Before Hurricane Sandy came in and screwed up my life - sending us out of our house for 8 days and causing me to rant, then cry, then apologize on the phone with my electricity provider - my husband and I went to a wedding.
It was a fabulous wedding, as only second marriage weddings can be. The bride was beautiful and self assured, the groom was handsome and relaxed. There was no drama*, just a damn good party with friends that I hadn't seen in too long.
One of these friends, Nancy, I haven't seen in years. I used to work with Nancy at the New York Times doing events and in addition to being beautiful and cosmopolitan (down to her bones New York chic) she was a cabaret singer and a professional at the top of her game. Then she decided she wanted to be a cantor. She wanted to study for five long years to follow her passion. She gave up the NYT, she gave up singing gigs in piano bars. She worked her ass off.
We exchanged hugs and updated each other on our lives. My update looked like this: Moved to Pennsylvania; wrote a book; wrote another book; (eventually) got an agent; went on submission; earned a master's degree in 50 shades of rejection. I finished by telling her that I sometimes felt guilty, getting to do what I'm passionate about. I said I knew it was a luxury to write, when it is not (currently) helping our household's bottom line (though I am a fierce couponer, dude.)
Nancy is usually a composed soul, but she wasn't having any of this argument. Her voice was emphatic (maybe due to the mojito) when she declared that it was NOT a luxury to follow your passion. Even if others have to make sacrifices for you?, I asked, thinking of my husband, my kids when I'm in the writing cave, when I'm off limits, when I'm despondent that things aren't going well. Yes, she said. Even when others make sacrifices. Don't we sacrifice for our families too? Isn't it a give and take? Don't belittle the value of following your passion. Don't underestimate the good that can come from making yourself happy. It's not selfish to be happy, if your happiness grows into more happiness for your family - spreads out to encompass everyone like a big ole happiness Snugli (I'm paraphrasing, Nancy would never say 'Snugli')
I see what she is saying.
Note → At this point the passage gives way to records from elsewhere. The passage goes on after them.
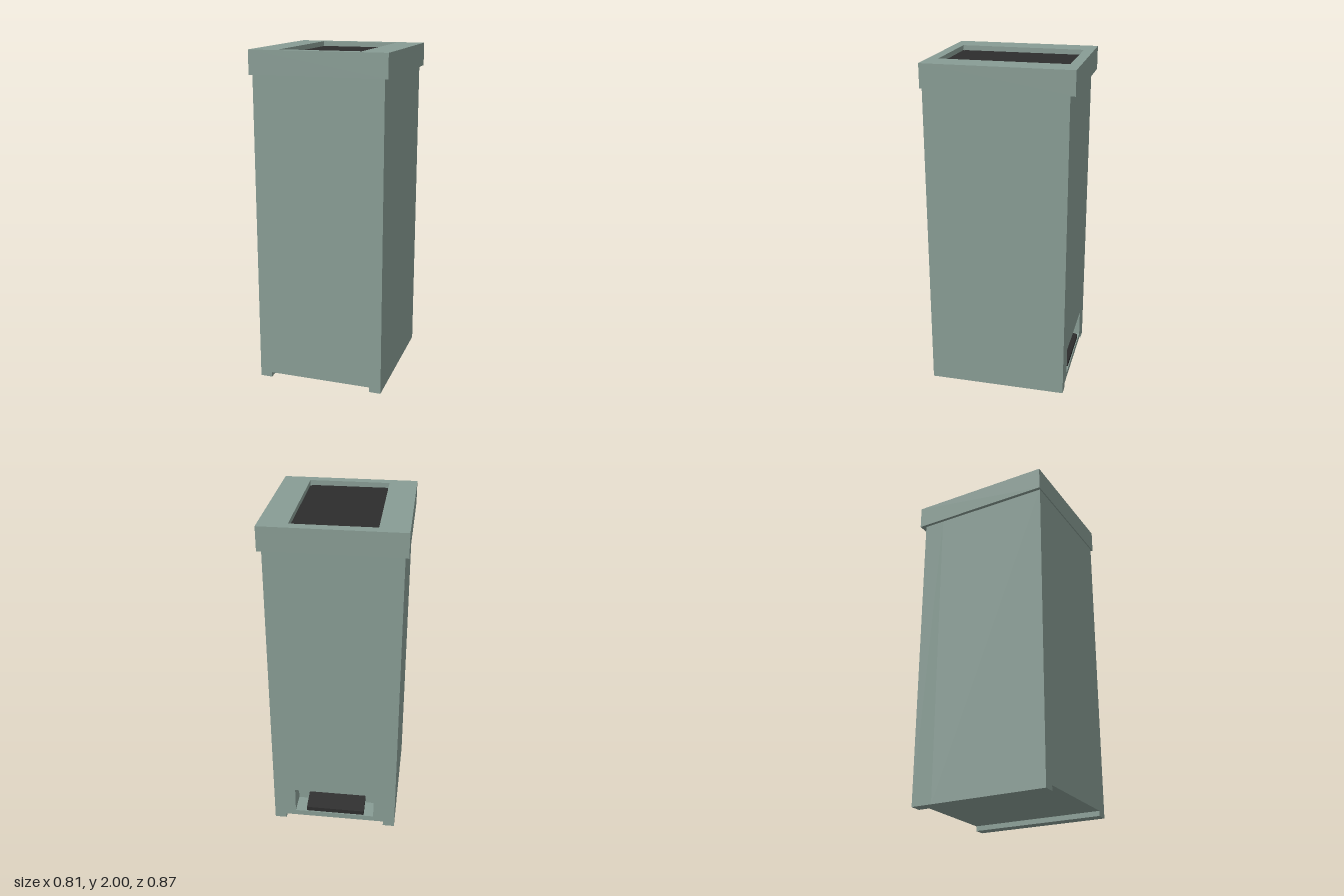
import * as THREE from 'three';

// Closed shape from a list of [x, y] corners
function polygon(points) {
  return new THREE.Shape(points.map(([x, y]) => new THREE.Vector2(x, y)));
}

// Rectangular hole from its limits
function rectHole(x0, x1, y0, y1) {
  return new THREE.Path([[x0, y0], [x0, y1], [x1, y1], [x1, y0]].map(([x, y]) => new THREE.Vector2(x, y)));
}

function extrude(shape, depth) {
  return new THREE.ExtrudeGeometry(shape, { depth, bevelEnabled: false });
}

export function createModel() {
  const group = new THREE.Group();
  const casing = new THREE.MeshStandardMaterial({ color: 0x889c94 });
  casing.name = 'greyGreenCasing';
  const dark = new THREE.MeshStandardMaterial({ color: 0x2d2d2d });
  dark.name = 'darkPlastic';

  function add(name, geometry, material, x = 0, y = 0, z = 0) {
    const mesh = new THREE.Mesh(geometry, material);
    mesh.name = name;
    mesh.position.set(x, y, z);
    group.add(mesh);
    return mesh;
  }

  // Body outline: tall box with a shallow notch between two foot runners
  const bodyOutline = () => polygon([
    [-0.385, 0], [-0.313, 0], [-0.313, 0.03], [0.313, 0.03],
    [0.313, 0], [0.385, 0], [0.385, 1.87], [-0.385, 1.87],
  ]);
  const backZ = -0.405, recessZ = -0.275, frontZ = 0.43;
  add('body', extrude(bodyOutline(), frontZ - recessZ), casing, 0, 0, recessZ);

  // Rear part of the body, cut through for the pedal recess
  const rear = bodyOutline();
  rear.holes.push(rectHole(-0.25, 0.25, 0.065, 0.23));
  add('pedalHousing', extrude(rear, recessZ - backZ), casing, 0, 0, backZ);

  // Pedal: plate sloping down towards the outside, profile in z and y
  const pedal = extrude(polygon([
    [-0.4, 0.067], [-0.274, 0.095], [-0.274, 0.123], [-0.4, 0.095],
  ]), 0.366);
  pedal.rotateY(-Math.PI / 2);
  add('pedal', pedal, dark, 0.178);

  // Lid frame with rectangular opening
  const lid = polygon([[-0.405, -0.437], [0.405, -0.437], [0.405, 0.437], [-0.405, 0.437]]);
  lid.holes.push(rectHole(-0.24, 0.24, -0.376, 0.376));
  const lidGeometry = extrude(lid, 0.14);
  lidGeometry.rotateX(-Math.PI / 2);
  add('lidFrame', lidGeometry, casing, 0, 1.86, 0);

  // Sunken flap and the small corner blocks around it
  add('flap', new THREE.BoxGeometry(0.48, 0.1, 0.752), dark, 0, 1.92, 0);
  for (const sx of [-1, 1]) {
    for (const sz of [-1, 1]) {
      add('flapCorner', new THREE.BoxGeometry(0.008, 0.02, 0.008), casing, sx * 0.236, 1.963, sz * 0.372);
    }
  }

  return group;
}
I really do. But the voice in the back of my mind reminds me that Nancy doesn't have kids. She doesn't have a husband right now. Of course she has responsibilities and people she loves. But her immediate familial duties - kinda light. Is she right? Or are we just in different places?
It's a moot point. I'm not giving up writing. But I can see a time, in the future, that I might need to make a choice.
So what do you think? Is writing a luxury? A necessity? Both?
*No drama that I saw, anyway.